Menstrual hygiene management is elusive for millions of poor women and girls in Latin America, who suffer because their living conditions make it difficult or impossible for them to access resources and services that could make menstruation a simple normal part of life.
The reduction in the workweek recently approved by the Chilean Congress forms part of a trend of working fewer hours and days that is spreading in today’s modern economies, but also highlights how far behind other countries in Latin America are in this regard.
The vulnerability and struggles of the LGBTIQ+ community in Venezuela were once again highlighted when the Supreme Court finally annulled the military code statute that punished, with one to three years in prison, members of the military who committed " acts against nature.”
The installation of solar panels in a remote village in the Andes highlands in late February marked a second incursion by the Venezuelan government into the field of solar energy, previously uncharted territory in this country that for a century was a leading global oil producer.
The Venezuelan parliament, in the hands of the ruling party, is moving towards passing a law to control non-governmental organizations (NGOs) so that, in practice, they could not exist independently.
The environmental priority for South America in 2023 can be summed up in the management of its terrestrial and marine protected areas, together with the challenges of the extractivist economy and the transition to a green economy with priority attention to the most vulnerable populations.

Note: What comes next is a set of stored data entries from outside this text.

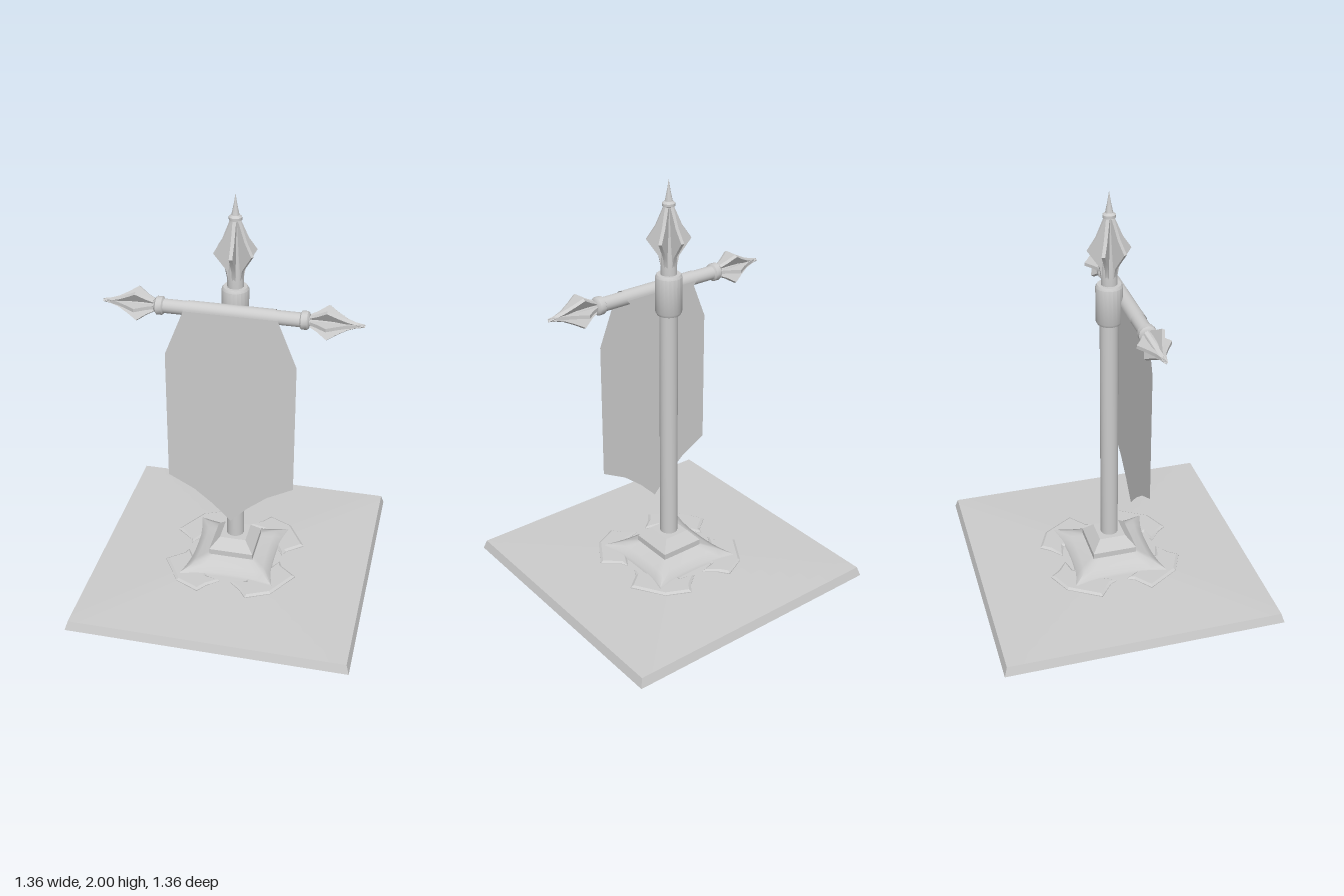
import * as THREE from 'three';
import { toCreasedNormals } from 'three/addons/utils/BufferGeometryUtils.js';

const material = new THREE.MeshStandardMaterial({ color: 0xcccccc });
const clothMaterial = new THREE.MeshStandardMaterial({ color: 0xcccccc, side: THREE.DoubleSide });

function add(parent, name, geometry, mat = material, crease = 0.6) {
  const mesh = new THREE.Mesh(crease ? toCreasedNormals(geometry, crease) : geometry, mat);
  mesh.name = name;
  parent.add(mesh);
  return mesh;
}

const lathe = (points, sides) =>
  new THREE.LatheGeometry(points.map(([r, y]) => new THREE.Vector2(r, y)), sides);
const shapeOf = (points) => new THREE.Shape(points.map(([x, y]) => new THREE.Vector2(x, y)));

// Surface through equally sized loops of points, first and last loop left open
function loft(loops) {
  const n = loops[0].length, index = [];
  for (let j = 0; j < loops.length - 1; j++) {
    for (let i = 0; i < n; i++) {
      const a = j * n + i, b = j * n + (i + 1) % n;
      index.push(a, a + n, b, b, a + n, b + n);
    }
  }
  const geometry = new THREE.BufferGeometry();
  geometry.setAttribute('position', new THREE.Float32BufferAttribute(loops.flat(2), 3));
  geometry.setIndex(index);
  geometry.computeVertexNormals();
  return geometry;
}

// Six thin blades around a turned core, pointing along +y
function finial(name, core, blade) {
  const group = new THREE.Group();
  group.name = name;
  add(group, name + 'Core', lathe(core, 12));
  const thickness = 0.016;
  for (let i = 0; i < 6; i++) {
    const geometry = new THREE.ExtrudeGeometry(shapeOf(blade), { depth: thickness, bevelEnabled: false });
    geometry.translate(0, 0, -thickness / 2);
    geometry.rotateY(Math.PI / 6 + i * Math.PI / 3);
    add(group, name + 'Blade', geometry);
  }
  return group;
}

// Square slab with sloping sides and a soft swell toward the middle
function groundSlab() {
  const geometry = new THREE.BoxGeometry(1.36, 0.045, 1.36, 20, 1, 20);
  const p = geometry.attributes.position;
  for (let i = 0; i < p.count; i++) {
    if (p.getY(i) < 0) {
      p.setY(i, 0);
      continue;
    }
    const x = p.getX(i) * 0.98, z = p.getZ(i) * 0.98;
    const rise = Math.max(0, 1 - Math.max(Math.abs(x), Math.abs(z)) / 0.666);
    p.setXYZ(i, x, 0.045 + 0.02 * rise, z);
  }
  geometry.computeVertexNormals();
  return geometry;
}

// Rounded square loop whose corners are drawn outward
function moundLoop(half, corner, y) {
  const points = [];
  for (let side = 0; side < 4; side++) {
    const c = Math.cos(side * Math.PI / 2), s = Math.sin(side * Math.PI / 2);
    for (let k = 0; k < 8; k++) {
      const t = k / 4 - 1, out = half + (corner - half) * Math.abs(t) ** 3;
      const x = out, z = t * (Math.abs(t) === 1 ? corner : out);
      points.push([c * x - s * z, y, s * x + c * z]);
    }
  }
  return points;
}

export function createModel() {
  const model = new THREE.Group();
  model.name = 'bannerStand';

  // Ground and broken paving around the foot
  add(model, 'groundSlab', groundSlab(), material, 0.5);
  const plate = [[0.12, 0.332], [0.085, 0.285], [0.025, 0.236], [0.1, 0.215], [0.1, 0.1],
    [0.19, 0.1], [0.235, 0.025], [0.25, 0.06], [0.33, 0.125], [0.236, 0.278]];
  for (const sx of [1, -1]) {
    for (const sz of [1, -1]) {
      const geometry = new THREE.ExtrudeGeometry(shapeOf(plate.map(([x, z]) => [x * sx, z * sz])),
        { depth: 0.022, bevelThickness: 0.008, bevelSize: 0.012, bevelOffset: -0.012, bevelSegments: 1 });
      geometry.rotateX(-Math.PI / 2);
      geometry.translate(0, 0.038, 0);
      add(model, 'pavingPiece', geometry, material, 0.3);
    }
  }

  // Mound and stepped square foot
  add(model, 'mound', loft([
    moundLoop(0.205, 0.245, 0.048), moundLoop(0.198, 0.228, 0.074),
    moundLoop(0.165, 0.178, 0.094), moundLoop(0.1, 0.1, 0.12),
  ]), material, 0.8);
  const foot = (name, bottom, top, y0, y1) => {
    const g = new THREE.CylinderGeometry(top * Math.SQRT2, bottom * Math.SQRT2, y1 - y0, 4);
    g.rotateY(Math.PI / 4);
    g.translate(0, (y0 + y1) / 2, 0);
    add(model, name, g);
  };
  foot('footBlock', 0.11, 0.11, 0.1, 0.145);
  foot('footBevel', 0.11, 0.065, 0.145, 0.196);

  // Pole and collar
  add(model, 'pole', lathe([[0.043, 0.18], [0.043, 1.4]], 20));
  add(model, 'collar', lathe([[0.04, 1.368], [0.055, 1.368], [0.062, 1.382], [0.062, 1.55],
    [0.055, 1.562], [0, 1.562]], 20));

  // Top finial
  model.add(finial('topFinial',
    [[0.038, 1.55], [0.038, 1.63], [0.03, 1.7], [0.018, 1.875], [0.03, 1.88], [0.03, 1.893],
      [0.018, 1.902], [0.008, 1.95], [0, 2]],
    [[0, 1.6], [0.036, 1.6], [0.046, 1.65], [0.1, 1.73], [0.06, 1.79], [0.024, 1.875], [0, 1.875]]));

  // Crossbar with a ring and finial on each end
  const crossbar = new THREE.Group();
  crossbar.name = 'crossbar';
  crossbar.position.set(0, 1.467, 0.077);
  model.add(crossbar);
  const bar = new THREE.CylinderGeometry(0.033, 0.033, 0.66, 20);
  bar.rotateZ(Math.PI / 2);
  add(crossbar, 'bar', bar);
  for (const side of [1, -1]) {
    const end = finial('barFinial',
      [[0.033, 0.31], [0.042, 0.316], [0.042, 0.343], [0.034, 0.35], [0.024, 0.352],
        [0.026, 0.4], [0.024, 0.46], [0.012, 0.53], [0, 0.6]],
      [[0, 0.355], [0.03, 0.355], [0.045, 0.385], [0.078, 0.432], [0.05, 0.475],
        [0.025, 0.52], [0, 0.595]]);
    end.rotation.z = -side * Math.PI / 2;
    crossbar.add(end);
  }

  // Banner: front sheet, wrap over the bar and pointed flap behind
  const front = new THREE.ShapeGeometry(shapeOf([[-0.215, 1.467], [-0.305, 1.24], [-0.305, 0.575],
    [-0.18, 0.508], [-0.085, 0.43], [0, 0.342], [0.085, 0.43], [0.18, 0.508], [0.305, 0.575],
    [0.305, 1.24], [0.215, 1.467]]));
  front.translate(0, 0, 0.113);
  add(model, 'bannerSheet', front, clothMaterial, 0);
  const wrap = new THREE.CylinderGeometry(0.036, 0.036, 1, 16, 1, true, 0, Math.PI);
  wrap.rotateZ(Math.PI / 2);
  const p = wrap.attributes.position;
  for (let i = 0; i < p.count; i++) {
    const width = 0.2 + 0.015 * Math.max(0, p.getZ(i)) / 0.036;
    p.setXYZ(i, Math.sign(p.getX(i)) * width, 1.467 + Math.abs(p.getY(i)), 0.077 + p.getZ(i));
  }
  wrap.computeVertexNormals();
  add(model, 'bannerWrap', wrap, clothMaterial, 0);
  const flap = new THREE.ShapeGeometry(shapeOf([[-0.2, 1.467], [0, 1.24], [0.2, 1.467]]));
  flap.translate(0, 0, 0.044);
  add(model, 'bannerFlap', flap, clothMaterial, 0);

  return model;
}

More than 100 radio stations were shut down by the Venezuelan government this year, accentuating the collapse of the media and further undermining the already meager capacity of citizens to stay informed.
The social crisis and humanitarian emergency in Venezuela became international headline news again once the government and the opposition, bitter adversaries for two decades, agreed to direct three billion dollars in state funds held abroad to social programs.
The decision to cut oil production by the Organization of Petroleum Exporting Countries (OPEC) and its allies as of Nov. 1 comes in response to the need to face a shrinking market, although it also forms part of the current clash between Russia and the West.
Thousands of Venezuelans who have crossed the treacherous Darien jungle between Colombia and Panama, or who have made the perilous journey through Central America and Mexico to reach the United States, have found themselves stranded in countries that do not want them, unable to continue their journey or to afford to return to their country.
Venezuela is preparing to replicate the experience of Special Economic Zones (SEZs), a mechanism with which more than 60 countries have tried to draw investment and accelerate economic growth, while under its avowedly socialist government a "silent neoliberalism" is gaining ground.
Illegal and excessive fishing, mainly attributed to Chinese fleets, remains a threat to marine resources in the eastern Pacific and southwest Atlantic, as well as to that sector of the economy in Latin American countries bathed by either ocean.
Economic sanctions against countries whose behavior is reproached by the West operate as punishment although they fail in their declared political objectives, and in cases such as Venezuela the contrast is clearly on display in the windows of high-end stores that sell imported goods.